29 Dec Don’t Wait for Perfect When Better is Right Now
Gavin and I recently started watching Parenthood on Netflix. We’re only a few episodes into the first season, but it’s safe to say we’re officially hooked. The Bravermans (four siblings and their families) all live in the same town and share each other’s ups and downs. They’re far from perfect, but there’s one thing about the family that’s so endearing, so compelling, and so sweet that I just couldn’t help but write about it here.
If you have at least one friend, shop in a grocery store, work out in a gym, or have kids, you’ve probably had that icky feeling that you don’t measure up. There’s somebody out there with perfect hair and well behaved children who eats more healthy and has less body fat than you do. They’ve probably got a clean house and bookshelves full of perfectly designed scrapbooks, too.
We’ve all felt that way.
I know I’ll never be that girl, but for years and years I wanted to be that girl. I wanted to be the girl that had it all together. And worse, I wanted everyone to know I had it all together.
Talk about setting yourself up for disappointment.
Watching Parenthood with my husband reminds me that we’re not alone. Our kids do stupid stuff, and we do too. Everybody is trying to figure it out–not so that things will be perfect, but so that things will be better.
When my kids were little, they used to play pretend. Several years ago I noticed the stories they created with their toys usually included an element of conflict or pain. My girls used to fashion casts for their dolls out of wet toilet paper. And when my boys were little, their favorite thing to say to me was, “Hey Mom, watch us beat each other up.” (I’m not kidding.)
They still fight, plus we’ve added talking back and eye rolls to the mix, but I’ve also seen my kids be endlessly creative. They can build obstacle courses out of common household objects and make up games with hundreds of rules no one but they understand. They argue and they fight and of course they still beat each other up– but they also make up. As tempted as I am to facilitate a “perfect” resolution, I don’t.
Something magical is unfolding.

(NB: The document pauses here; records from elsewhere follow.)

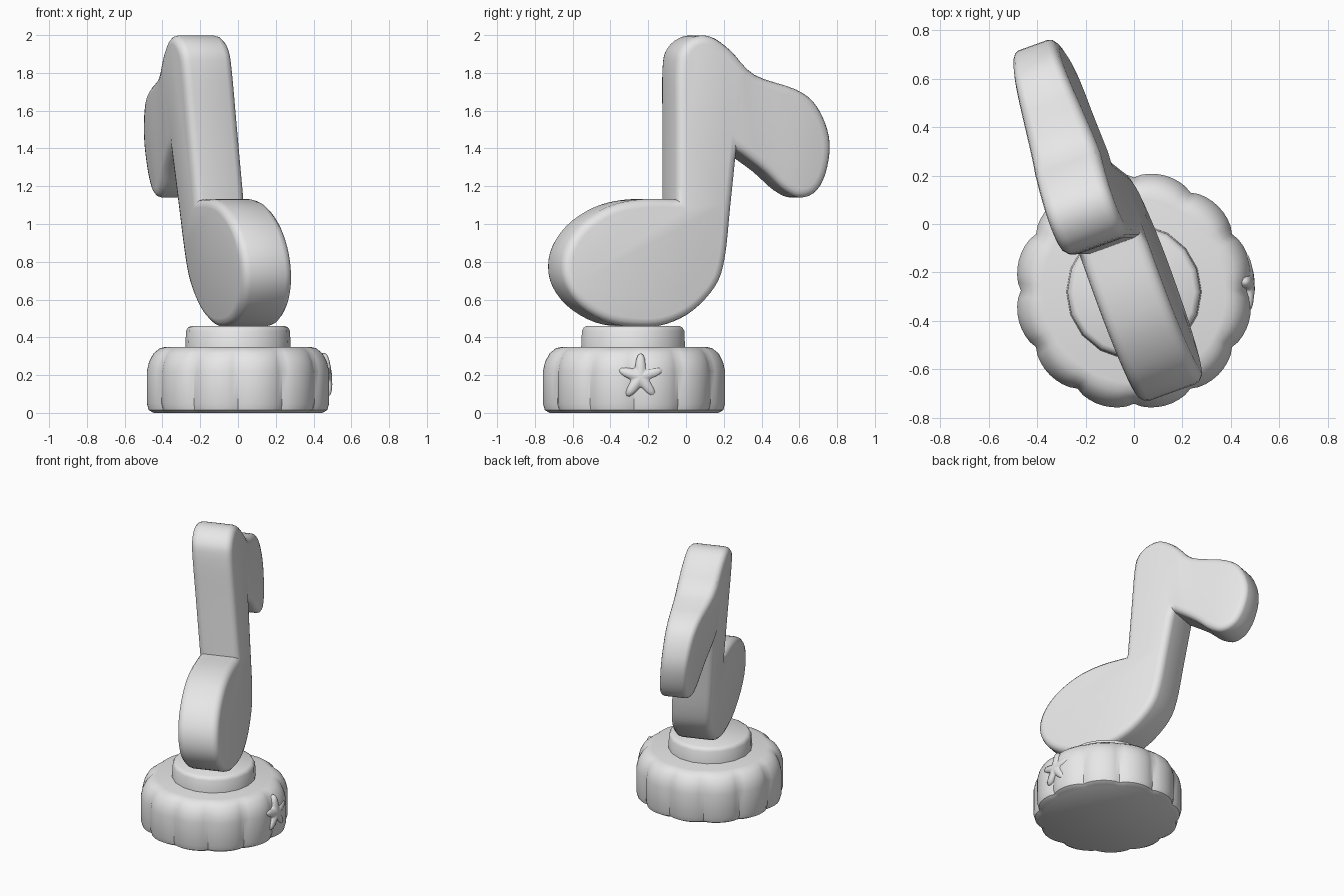
import bpy, bmesh, math
from mathutils import Vector

old = bpy.data.objects.get("Cube")
if old:
    bpy.data.objects.remove(old)

grey = bpy.data.materials.new("light_grey")
grey.use_nodes = True
grey.diffuse_color = (0.8, 0.8, 0.8, 1)
grey.node_tree.nodes["Principled BSDF"].inputs["Base Color"].default_value = (0.8, 0.8, 0.8, 1)


def loft(rings):
    """Bridge equal closed rings of points and cap both ends."""
    bm = bmesh.new()
    loops = [[bm.verts.new(p) for p in ring] for ring in rings]
    for a, b in zip(loops, loops[1:]):
        for i in range(len(a)):
            j = (i + 1) % len(a)
            bm.faces.new((a[i], a[j], b[j], b[i]))
    bm.faces.new(loops[0][::-1])
    bm.faces.new(loops[-1])
    return bm


def finish(name, bm, angle=40):
    bmesh.ops.recalc_face_normals(bm, faces=bm.faces)
    mesh = bpy.data.meshes.new(name)
    bm.to_mesh(mesh)
    bm.free()
    mesh.materials.append(grey)
    obj = bpy.data.objects.new(name, mesh)
    bpy.context.collection.objects.link(obj)
    bpy.ops.object.select_all(action='DESELECT')
    obj.select_set(True)
    bpy.context.view_layer.objects.active = obj
    bpy.ops.object.shade_smooth_by_angle(angle=math.radians(angle))
    return obj


def turned(name, profile, sides, centre_y, lobes=0):
    """Turn (radius, height, lobe depth) rows about an upright axis."""
    rings = []
    for r, z, depth in profile:
        ring = []
        for i in range(sides):
            a = math.tau * i / sides
            rr = r - depth * (1 - abs(math.sin(lobes * a / 2)) ** 0.7)
            ring.append((rr * math.cos(a), centre_y + rr * math.sin(a), z))
        rings.append(ring)
    return finish(name, loft(rings))


def smooth_path(pts, steps=4):
    """Curve through the points, keeping both ends as corners."""
    p = [Vector(q) for q in pts]
    p = [p[0]] + p + [p[-1]]
    out = []
    for a, b, c, d in zip(p, p[1:], p[2:], p[3:]):
        for k in range(steps):
            t = k / steps
            out.append(0.5 * (2 * b + (c - a) * t + (2 * a - 5 * b + 4 * c - d) * t * t
                              + (3 * b - a - 3 * c + d) * t ** 3))
    return out


def inset(loop, d):
    """Move a clockwise outline inward by d."""
    out = []
    for i, p in enumerate(loop):
        e1 = (p - loop[i - 1]).normalized()
        e2 = (loop[(i + 1) % len(loop)] - p).normalized()
        n1, n2 = Vector((e1.y, -e1.x)), Vector((e2.y, -e2.x))
        out.append(p + (n1 + n2) * (d / (1 + n1.dot(n2))))
    return out


# Scalloped base and round pedestal
turned("base", [(0.455, 0, 0.02), (0.482, 0.015, 0.025), (0.492, 0.05, 0.025),
                (0.492, 0.22, 0.025), (0.48, 0.27, 0.023), (0.455, 0.315, 0.018),
                (0.42, 0.342, 0.01), (0.38, 0.35, 0)], 96, -0.275, 12)
turned("pedestal", [(0.28, 0.33, 0), (0.275, 0.435, 0), (0.265, 0.452, 0),
                    (0.25, 0.46, 0)], 18, -0.28)

# Music note: stem and flag, then stem back and round head
stem_and_flag = [(-0.09, 1.13), (-0.09, 1.5), (-0.09, 1.82), (-0.065, 1.93), (0.01, 1.99),
                 (0.1, 1.99), (0.2, 1.92), (0.33, 1.79), (0.56, 1.71), (0.67, 1.62),
                 (0.735, 1.46), (0.725, 1.3), (0.67, 1.18), (0.58, 1.14), (0.49, 1.18),
                 (0.38, 1.28), (0.23, 1.39)]
head = [(0.23, 1.39), (0.2, 1.1), (0.17, 0.82), (0.12, 0.67), (0, 0.54), (-0.14, 0.47),
        (-0.28, 0.455), (-0.45, 0.48), (-0.6, 0.57), (-0.685, 0.7), (-0.685, 0.85),
        (-0.6, 0.99), (-0.45, 1.09), (-0.28, 1.13), (-0.09, 1.13)]
outline = smooth_path(stem_and_flag) + smooth_path(head)
half, rnd = 0.142, 0.045
steps = [rnd * (1 - math.cos(math.radians(a))) for a in (90, 60, 30, 0)]
depths = [half - rnd + rnd * math.sin(math.radians(a)) for a in (90, 60, 30, 0)]
rows = list(zip(steps, depths)) + [(s, -d) for s, d in zip(steps[::-1], depths[::-1])]
bm = loft([[(t, p.x, p.y) for p in inset(outline, s)] for s, t in rows])
for cut in (0.25, 0.5):
    bmesh.ops.bisect_plane(bm, geom=bm.verts[:] + bm.edges[:] + bm.faces[:],
                           plane_co=(0, cut, 0), plane_no=(0, 1, 0))
# Thin the flag, turn the plate and lean it sideways
for v in bm.verts:
    t, y, z = v.co
    t *= 1 - 0.33 * max(0, y - 0.25) / 0.48
    v.co = (0.155 - 0.36 * (y + 0.685) - 0.09 * (z - 0.77) + 0.94 * t, y + 0.34 * t, z)
finish("music_note", bm)

# Puffy star on the left side of the base
rings = []
for scale, x in ((1, 0.42), (1, 0.468), (0.93, 0.48), (0.75, 0.488), (0.4, 0.495), (0.1, 0.497)):
    ring = []
    for i in range(50):
        a = math.tau * i / 50
        r = scale * (0.088 + 0.034 * math.cos(5 * a) + 0.004 * math.cos(10 * a))
        y, z = r * math.sin(a), r * math.cos(a)
        ring.append((x - 0.06 * y - 0.06 * z, y - 0.24, z + 0.19))
    rings.append(ring)
finish("star", loft(rings), 60)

Watching them, I began to wonder, What if our imperfections are the very thing that bind us together? What if the things that make us feel different or less than are the things that draw people to us? What if our stories are supposed to be messy, and what if “happily ever after” means something different than what we thought it did?
A perfect life would be a boring life. In fact, if Parenthood was really the story of a perfect family raising perfect kids, I doubt I’d even want to watch it. The Bravermans and the Adams might look different on the outside, but inside our hopes and dreams are the same.
I don’t break up every fight between my kids, and I don’t think my girls are going to grow up to be goth princesses because their dolls spend so much time in the “hospital.” This kind of play has made them better at solving problems and as a bonus more compassionate towards their friends. As they grow, they are beginning to understand that their unique traits and abilities play a role in shaping who they are becoming. They are learning that opportunities to make the world better are often disguised as challenges curated to take them out of the game for good.
Did you know my kids came up with the idea to create a toy that represents the real issues kids are experiencing in the world today? All of us experience hard things, things that embarrass us and wound us, things that make our hearts sick and our bodies even sicker. And even though we can’t make those things go away forever, there’s something about being together that just makes things better. There’s something about EACH OTHER that begets compassion.
The idea for Forever We was born!
Friendship is messy and compassion is hard, but friendship plus compassion is better than all the hurt in the world. It’s the lesson we learned from watching Parenthood and the lesson we learned from allowing our own family to live outside the margins of perfection.
In honor of our stories, Jewel makes her debut.
All of us have the capacity to do something to make the world a better place to live. We’d love for you to join us. Who do you know that would like a doll that says, “You are my friend, and I care about you?” Who do you know that would like to help families with children facing illness?
To purchase a doll for someone you love, please visit our shop.
Better is possible, and it begins with you and me.
Will you help us make someone feel loved? Will you help make it better?
Proceeds benefit CURE Childhood Cancer, a cause that matters to us.